EXERCISE DATA: Begin

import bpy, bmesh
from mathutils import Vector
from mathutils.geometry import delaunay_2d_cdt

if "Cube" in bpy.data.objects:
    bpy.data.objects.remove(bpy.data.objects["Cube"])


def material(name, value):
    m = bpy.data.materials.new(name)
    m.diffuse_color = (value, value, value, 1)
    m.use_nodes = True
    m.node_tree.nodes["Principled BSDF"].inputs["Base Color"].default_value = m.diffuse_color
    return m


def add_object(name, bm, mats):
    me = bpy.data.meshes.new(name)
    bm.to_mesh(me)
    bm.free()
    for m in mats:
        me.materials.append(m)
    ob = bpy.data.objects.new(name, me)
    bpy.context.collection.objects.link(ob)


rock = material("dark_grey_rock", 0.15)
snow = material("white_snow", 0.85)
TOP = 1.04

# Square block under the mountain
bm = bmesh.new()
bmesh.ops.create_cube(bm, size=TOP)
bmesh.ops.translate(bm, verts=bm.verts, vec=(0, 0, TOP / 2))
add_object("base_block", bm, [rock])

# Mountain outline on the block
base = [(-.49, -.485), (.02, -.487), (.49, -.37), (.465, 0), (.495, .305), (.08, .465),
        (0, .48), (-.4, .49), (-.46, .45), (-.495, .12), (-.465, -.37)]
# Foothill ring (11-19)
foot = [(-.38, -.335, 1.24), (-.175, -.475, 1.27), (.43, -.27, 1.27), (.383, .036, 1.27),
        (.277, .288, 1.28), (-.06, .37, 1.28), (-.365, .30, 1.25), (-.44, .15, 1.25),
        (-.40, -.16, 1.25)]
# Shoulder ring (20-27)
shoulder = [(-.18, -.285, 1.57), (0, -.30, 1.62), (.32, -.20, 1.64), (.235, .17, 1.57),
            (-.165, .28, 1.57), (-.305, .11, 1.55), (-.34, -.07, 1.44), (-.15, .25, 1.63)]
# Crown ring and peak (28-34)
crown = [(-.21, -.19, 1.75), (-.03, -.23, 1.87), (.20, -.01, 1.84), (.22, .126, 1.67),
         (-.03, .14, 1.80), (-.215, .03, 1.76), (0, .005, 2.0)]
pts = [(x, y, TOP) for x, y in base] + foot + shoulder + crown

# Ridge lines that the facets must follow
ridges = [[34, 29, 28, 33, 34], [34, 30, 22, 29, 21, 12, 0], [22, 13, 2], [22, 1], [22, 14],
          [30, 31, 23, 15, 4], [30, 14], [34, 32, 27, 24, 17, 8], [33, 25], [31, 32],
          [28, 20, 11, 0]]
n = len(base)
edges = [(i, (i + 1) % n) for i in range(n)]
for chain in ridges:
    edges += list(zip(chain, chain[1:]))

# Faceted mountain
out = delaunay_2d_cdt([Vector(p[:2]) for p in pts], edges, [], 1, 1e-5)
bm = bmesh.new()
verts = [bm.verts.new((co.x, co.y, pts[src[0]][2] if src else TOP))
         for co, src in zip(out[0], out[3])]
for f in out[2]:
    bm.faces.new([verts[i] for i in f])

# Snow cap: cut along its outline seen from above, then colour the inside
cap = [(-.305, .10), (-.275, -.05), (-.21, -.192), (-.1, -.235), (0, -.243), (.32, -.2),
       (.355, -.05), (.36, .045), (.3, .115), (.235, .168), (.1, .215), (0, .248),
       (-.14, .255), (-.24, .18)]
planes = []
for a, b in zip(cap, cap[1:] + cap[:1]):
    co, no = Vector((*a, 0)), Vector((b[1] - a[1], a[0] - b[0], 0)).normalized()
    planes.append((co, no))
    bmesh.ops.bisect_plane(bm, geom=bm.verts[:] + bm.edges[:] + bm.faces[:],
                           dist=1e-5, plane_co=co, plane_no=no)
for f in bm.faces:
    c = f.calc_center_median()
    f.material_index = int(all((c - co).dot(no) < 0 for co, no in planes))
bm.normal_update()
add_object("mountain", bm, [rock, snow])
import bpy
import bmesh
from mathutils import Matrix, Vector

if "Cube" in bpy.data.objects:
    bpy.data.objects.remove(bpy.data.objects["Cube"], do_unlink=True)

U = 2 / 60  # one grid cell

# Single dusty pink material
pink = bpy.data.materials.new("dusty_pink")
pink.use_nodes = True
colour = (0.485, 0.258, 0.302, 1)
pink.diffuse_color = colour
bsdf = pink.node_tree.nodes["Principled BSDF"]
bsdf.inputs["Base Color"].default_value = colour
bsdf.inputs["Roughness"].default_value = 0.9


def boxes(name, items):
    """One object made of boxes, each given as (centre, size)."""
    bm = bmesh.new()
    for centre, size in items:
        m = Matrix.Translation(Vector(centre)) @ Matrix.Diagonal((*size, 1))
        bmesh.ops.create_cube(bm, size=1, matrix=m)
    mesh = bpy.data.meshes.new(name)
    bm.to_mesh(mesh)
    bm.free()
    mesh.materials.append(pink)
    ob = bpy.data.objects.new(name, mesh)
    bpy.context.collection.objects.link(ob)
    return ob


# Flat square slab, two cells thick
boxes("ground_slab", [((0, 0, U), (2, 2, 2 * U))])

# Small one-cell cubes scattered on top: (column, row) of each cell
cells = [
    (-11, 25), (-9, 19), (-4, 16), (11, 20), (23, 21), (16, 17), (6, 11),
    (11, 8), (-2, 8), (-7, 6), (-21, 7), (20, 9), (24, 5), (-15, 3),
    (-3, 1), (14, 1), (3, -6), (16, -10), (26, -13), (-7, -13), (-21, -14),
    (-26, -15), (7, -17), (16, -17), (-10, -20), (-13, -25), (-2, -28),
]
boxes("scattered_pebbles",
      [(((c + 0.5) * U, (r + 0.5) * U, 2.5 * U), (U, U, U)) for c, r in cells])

EXERCISE DATA: End

Nothing in the entries should be left out; please reproduce them all exactly.

- [EXERCISE RESULT]
import bpy, bmesh
from mathutils import Vector
from mathutils.geometry import delaunay_2d_cdt

if "Cube" in bpy.data.objects:
    bpy.data.objects.remove(bpy.data.objects["Cube"])


def material(name, value):
    m = bpy.data.materials.new(name)
    m.diffuse_color = (value, value, value, 1)
    m.use_nodes = True
    m.node_tree.nodes["Principled BSDF"].inputs["Base Color"].default_value = m.diffuse_color
    return m


def add_object(name, bm, mats):
    me = bpy.data.meshes.new(name)
    bm.to_mesh(me)
    bm.free()
    for m in mats:
        me.materials.append(m)
    ob = bpy.data.objects.new(name, me)
    bpy.context.collection.objects.link(ob)


rock = material("dark_grey_rock", 0.15)
snow = material("white_snow", 0.85)
TOP = 1.04

# Square block under the mountain
bm = bmesh.new()
bmesh.ops.create_cube(bm, size=TOP)
bmesh.ops.translate(bm, verts=bm.verts, vec=(0, 0, TOP / 2))
add_object("base_block", bm, [rock])

# Mountain outline on the block
base = [(-.49, -.485), (.02, -.487), (.49, -.37), (.465, 0), (.495, .305), (.08, .465),
        (0, .48), (-.4, .49), (-.46, .45), (-.495, .12), (-.465, -.37)]
# Foothill ring (11-19)
foot = [(-.38, -.335, 1.24), (-.175, -.475, 1.27), (.43, -.27, 1.27), (.383, .036, 1.27),
        (.277, .288, 1.28), (-.06, .37, 1.28), (-.365, .30, 1.25), (-.44, .15, 1.25),
        (-.40, -.16, 1.25)]
# Shoulder ring (20-27)
shoulder = [(-.18, -.285, 1.57), (0, -.30, 1.62), (.32, -.20, 1.64), (.235, .17, 1.57),
            (-.165, .28, 1.57), (-.305, .11, 1.55), (-.34, -.07, 1.44), (-.15, .25, 1.63)]
# Crown ring and peak (28-34)
crown = [(-.21, -.19, 1.75), (-.03, -.23, 1.87), (.20, -.01, 1.84), (.22, .126, 1.67),
         (-.03, .14, 1.80), (-.215, .03, 1.76), (0, .005, 2.0)]
pts = [(x, y, TOP) for x, y in base] + foot + shoulder + crown

# Ridge lines that the facets must follow
ridges = [[34, 29, 28, 33, 34], [34, 30, 22, 29, 21, 12, 0], [22, 13, 2], [22, 1], [22, 14],
          [30, 31, 23, 15, 4], [30, 14], [34, 32, 27, 24, 17, 8], [33, 25], [31, 32],
          [28, 20, 11, 0]]
n = len(base)
edges = [(i, (i + 1) % n) for i in range(n)]
for chain in ridges:
    edges += list(zip(chain, chain[1:]))

# Faceted mountain
out = delaunay_2d_cdt([Vector(p[:2]) for p in pts], edges, [], 1, 1e-5)
bm = bmesh.new()
verts = [bm.verts.new((co.x, co.y, pts[src[0]][2] if src else TOP))
         for co, src in zip(out[0], out[3])]
for f in out[2]:
    bm.faces.new([verts[i] for i in f])

# Snow cap: cut along its outline seen from above, then colour the inside
cap = [(-.305, .10), (-.275, -.05), (-.21, -.192), (-.1, -.235), (0, -.243), (.32, -.2),
       (.355, -.05), (.36, .045), (.3, .115), (.235, .168), (.1, .215), (0, .248),
       (-.14, .255), (-.24, .18)]
planes = []
for a, b in zip(cap, cap[1:] + cap[:1]):
    co, no = Vector((*a, 0)), Vector((b[1] - a[1], a[0] - b[0], 0)).normalized()
    planes.append((co, no))
    bmesh.ops.bisect_plane(bm, geom=bm.verts[:] + bm.edges[:] + bm.faces[:],
                           dist=1e-5, plane_co=co, plane_no=no)
for f in bm.faces:
    c = f.calc_center_median()
    f.material_index = int(all((c - co).dot(no) < 0 for co, no in planes))
bm.normal_update()
add_object("mountain", bm, [rock, snow])
import bpy
import bmesh
from mathutils import Matrix, Vector

if "Cube" in bpy.data.objects:
    bpy.data.objects.remove(bpy.data.objects["Cube"], do_unlink=True)

U = 2 / 60  # one grid cell

# Single dusty pink material
pink = bpy.data.materials.new("dusty_pink")
pink.use_nodes = True
colour = (0.485, 0.258, 0.302, 1)
pink.diffuse_color = colour
bsdf = pink.node_tree.nodes["Principled BSDF"]
bsdf.inputs["Base Color"].default_value = colour
bsdf.inputs["Roughness"].default_value = 0.9


def boxes(name, items):
    """One object made of boxes, each given as (centre, size)."""
    bm = bmesh.new()
    for centre, size in items:
        m = Matrix.Translation(Vector(centre)) @ Matrix.Diagonal((*size, 1))
        bmesh.ops.create_cube(bm, size=1, matrix=m)
    mesh = bpy.data.meshes.new(name)
    bm.to_mesh(mesh)
    bm.free()
    mesh.materials.append(pink)
    ob = bpy.data.objects.new(name, mesh)
    bpy.context.collection.objects.link(ob)
    return ob


# Flat square slab, two cells thick
boxes("ground_slab", [((0, 0, U), (2, 2, 2 * U))])

# Small one-cell cubes scattered on top: (column, row) of each cell
cells = [
    (-11, 25), (-9, 19), (-4, 16), (11, 20), (23, 21), (16, 17), (6, 11),
    (11, 8), (-2, 8), (-7, 6), (-21, 7), (20, 9), (24, 5), (-15, 3),
    (-3, 1), (14, 1), (3, -6), (16, -10), (26, -13), (-7, -13), (-21, -14),
    (-26, -15), (7, -17), (16, -17), (-10, -20), (-13, -25), (-2, -28),
]
boxes("scattered_pebbles",
      [(((c + 0.5) * U, (r + 0.5) * U, 2.5 * U), (U, U, U)) for c, r in cells])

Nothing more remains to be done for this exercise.